## What you have to do
Using the data beneath this instruction, retype only the lines from the one that contains "y = -0.334 - 0.0225 * (x + 0.885)" down to the one that contains "# front block joining receiver and handguard", both included, exactly as they appear.
==========
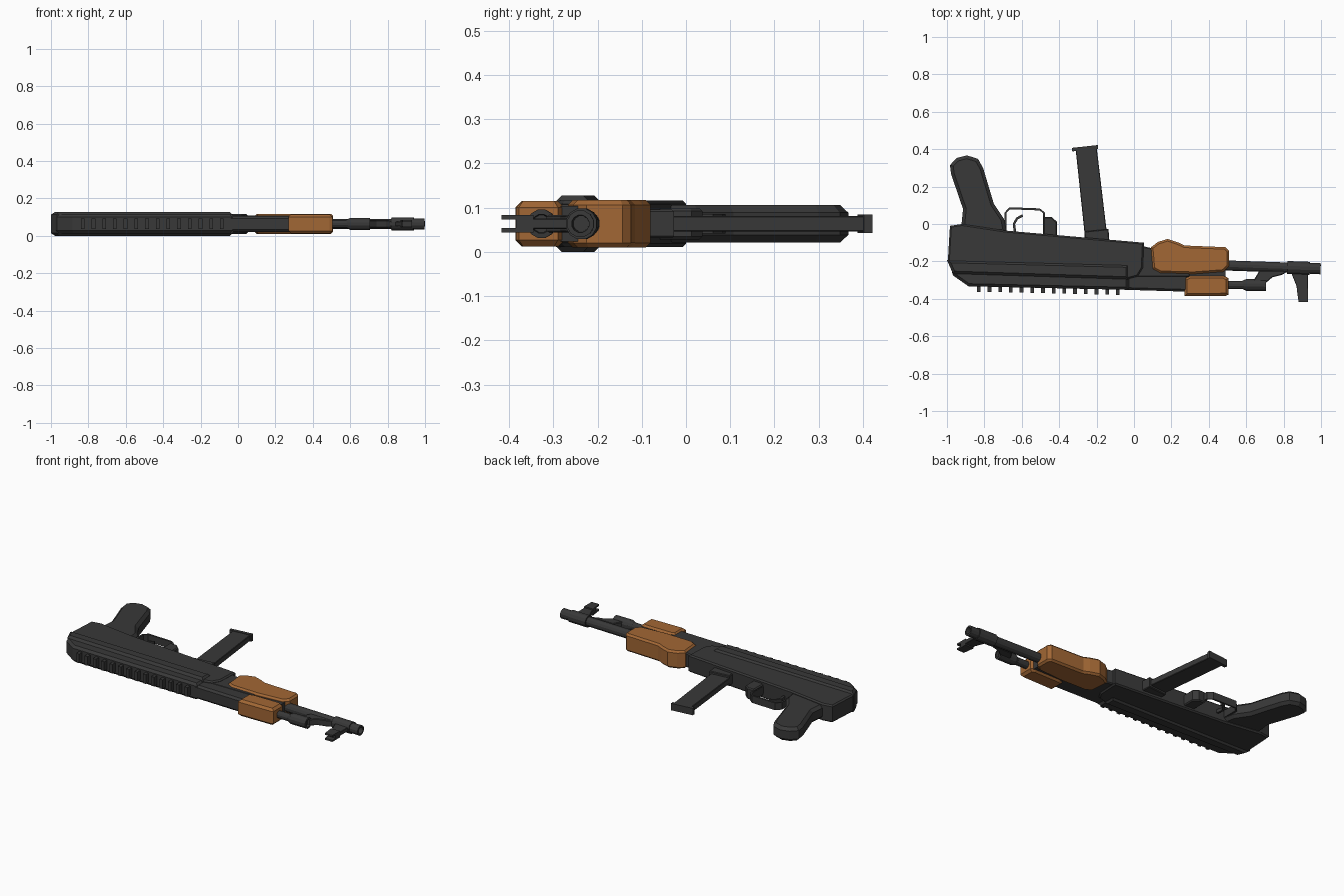
import bpy, bmesh
from math import cos, sin, pi
from mathutils import Vector

ZC = 0.0635  # mid plane of the model lying on its side


def material(name, col):
    m = bpy.data.materials.new(name)
    m.diffuse_color = (*col, 1)
    return m


DARK = material("dark_metal", (0.04, 0.04, 0.04))
WOOD = material("wood", (0.36, 0.135, 0.035))


def finish(name, bm, mat):
    bmesh.ops.recalc_face_normals(bm, faces=bm.faces)
    me = bpy.data.meshes.new(name)
    bm.to_mesh(me)
    bm.free()
    me.materials.append(mat)
    ob = bpy.data.objects.new(name, me)
    bpy.context.collection.objects.link(ob)
    return ob


def prism(name, pts, half, bevel=0, mat=DARK, zc=ZC, seg=1):
    """Side outline extruded symmetrically through z, rim edges bevelled."""
    bm = bmesh.new()
    f = bm.faces.new([bm.verts.new((x, y, zc - half)) for x, y in pts])
    ext = bmesh.ops.extrude_face_region(bm, geom=[f])["geom"]
    for v in ext:
        if isinstance(v, bmesh.types.BMVert):
            v.co.z = zc + half
    bmesh.ops.recalc_face_normals(bm, faces=bm.faces)
    if bevel:
        rim = [e for e in bm.edges if abs(e.verts[0].co.z - e.verts[1].co.z) < 1e-6]
        bmesh.ops.bevel(bm, geom=rim, offset=bevel, segments=seg, profile=0.5,
                        affect='EDGES', clamp_overlap=False)
    return finish(name, bm, mat)


def lathe(name, axis0, axis1, prof, sides=12, mat=DARK):
    """Profile of (x, radius) turned about the line axis0-axis1 in the mid plane."""
    bm = bmesh.new()
    a, b = Vector((*axis0, ZC)), Vector((*axis1, ZC))
    d = (b - a).normalized()
    up = Vector((0, 0, 1))
    side = d.cross(up)
    rings = []
    for x, r in prof:
        c = a + (b - a) * ((x - a.x) / (b.x - a.x))
        rings.append([bm.verts.new(c + r * (cos(t) * side + sin(t) * up))
                      for t in [2 * pi * (i + .5) / sides for i in range(sides)]])
    for p, q in zip(rings, rings[1:]):
        for i in range(sides):
            j = (i + 1) % sides
            bm.faces.new((p[i], p[j], q[j], q[i]))
    bm.faces.new(rings[0])
    bm.faces.new(rings[-1])
    return finish(name, bm, mat)


def strip(pts, w):
    """Closed outline around an open path, for bent sheet parts."""
    vs = [Vector(p) for p in pts]
    left, right = [], []
    for i, v in enumerate(vs):
        t = (vs[min(i + 1, len(vs) - 1)] - vs[max(i - 1, 0)]).normalized()
        n = Vector((-t.y, t.x)) * w / 2
        left.append(v + n)
        right.append(v - n)
    return [tuple(v) for v in left + right[::-1]]


# receiver body
prism("receiver", [(-0.984, -0.01), (-0.92, 0.0), (-0.69, -0.035), (0.053, -0.1),
                   (0.047, -0.235), (0.02, -0.28), (-0.03, -0.293), (-0.97, -0.262),
                   (-0.995, -0.195)], 0.053, 0.008)
# wide cover with stepped top
prism("side_cover", [(-1.0, -0.193), (-0.03, -0.218), (-0.03, -0.296), (-0.968, -0.266)],
      0.0635, 0.014)
prism("upper_cover", [(-0.975, -0.25), (-0.03, -0.28), (-0.03, -0.352), (-0.885, -0.333),
                      (-0.968, -0.275)], 0.05, 0.014)

# rail teeth
for i in range(14):
    x = -0.83 + i * 0.0572
    y = -0.334 - 0.0225 * (x + 0.885)
    prism("rail_tooth", [(x - 0.01, y + 0.012), (x + 0.01, y + 0.012),
                         (x + 0.01, y - 0.027), (x - 0.01, y - 0.027)], 0.028)

# front block joining receiver and handguard
prism("front_block", [(-0.04, -0.2), (0.03, -0.115), (0.1, -0.13), (0.3, -0.24),
                      (0.3, -0.285), (0.1, -0.285), (-0.04, -0.285)], 0.044, 0.006)
prism("rear_sight_block", [(-0.04, -0.27), (0.29, -0.265), (0.29, -0.362), (-0.04, -0.352)],
      0.042, 0.012)

# pistol grip
prism("grip", [(-0.925, -0.03), (-0.914, 0.08), (-0.978, 0.267), (-0.984, 0.315),
               (-0.947, 0.353), (-0.893, 0.367), (-0.834, 0.348), (-0.807, 0.30),
               (-0.749, 0.107), (-0.695, 0.027), (-0.68, -0.05)], 0.042, 0.017)

# trigger group
prism("trigger_guard", strip([(-0.687, -0.05), (-0.687, 0.06), (-0.665, 0.084),
                              (-0.505, 0.078), (-0.481, 0.06), (-0.481, -0.06)], 0.011), 0.022)
prism("trigger", strip([(-0.595, 0.045), (-0.625, 0.03), (-0.642, 0.0), (-0.635, -0.05)],
                       0.013), 0.01)
prism("magazine_catch", [(-0.485, -0.07), (-0.485, 0.037), (-0.44, 0.037), (-0.412, 0.012),
                         (-0.412, -0.07)], 0.035, 0.006)

# magazine with collar and base plate
prism("magazine", [(-0.26, -0.09), (-0.312, 0.4), (-0.2, 0.413), (-0.14, -0.09)], 0.018, 0.003)
prism("magazine_collar", [(-0.262, -0.09), (-0.266, -0.04), (-0.136, -0.027), (-0.132, -0.1)],
      0.032, 0.004)
prism("magazine_base", [(-0.332, 0.407), (-0.193, 0.422), (-0.193, 0.402), (-0.33, 0.388)], 0.021)

# wooden handguards
prism("lower_handguard", [(0.09, -0.125), (0.128, -0.096), (0.18, -0.08), (0.235, -0.098),
                          (0.27, -0.115), (0.49, -0.124), (0.508, -0.144), (0.508, -0.225),
                          (0.48, -0.255), (0.32, -0.267), (0.14, -0.262), (0.1, -0.24)],
      0.054, 0.011, WOOD)
prism("upper_handguard", [(0.27, -0.288), (0.3, -0.275), (0.48, -0.275), (0.505, -0.29),
                          (0.505, -0.378), (0.49, -0.384), (0.27, -0.386)], 0.051, 0.014, WOOD)
prism("handguard_core", [(0.28, -0.24), (0.49, -0.24), (0.49, -0.3), (0.28, -0.3)], 0.04)

# barrel with hollow muzzle, and gas tube
lathe("barrel", (0.5, -0.222), (1.0, -0.239),
      [(0.48, 0.028), (0.82, 0.028), (0.82, 0.036), (0.94, 0.036), (0.94, 0.03),
       (0.997, 0.031), (0.998, 0.02), (0.95, 0.018)])
lathe("gas_tube", (0.5, -0.325), (0.7, -0.327),
      [(0.48, 0.022), (0.58, 0.023), (0.6, 0.033), (0.705, 0.033), (0.706, 0.022), (0.69, 0.02)])

# gas block
prism("gas_block", [(0.635, -0.31), (0.67, -0.25), (0.83, -0.25), (0.79, -0.272),
                    (0.74, -0.285), (0.705, -0.315)], 0.02, 0.004)

# front sight: tapered post ending in a fork
prism("front_sight_base", [(0.838, -0.255), (0.93, -0.255), (0.93, -0.385), (0.878, -0.385),
                           (0.868, -0.33)], 0.012, 0.002)
for s in (-1, 1):
    prism("front_sight_ear", [(0.87, -0.345), (0.93, -0.345), (0.93, -0.417), (0.88, -0.417)],
          0.005, zc=ZC + s * 0.015)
==========
## Solution to this exercise
    y = -0.334 - 0.0225 * (x + 0.885)
    prism("rail_tooth", [(x - 0.01, y + 0.012), (x + 0.01, y + 0.012),
                         (x + 0.01, y - 0.027), (x - 0.01, y - 0.027)], 0.028)

# front block joining receiver and handguard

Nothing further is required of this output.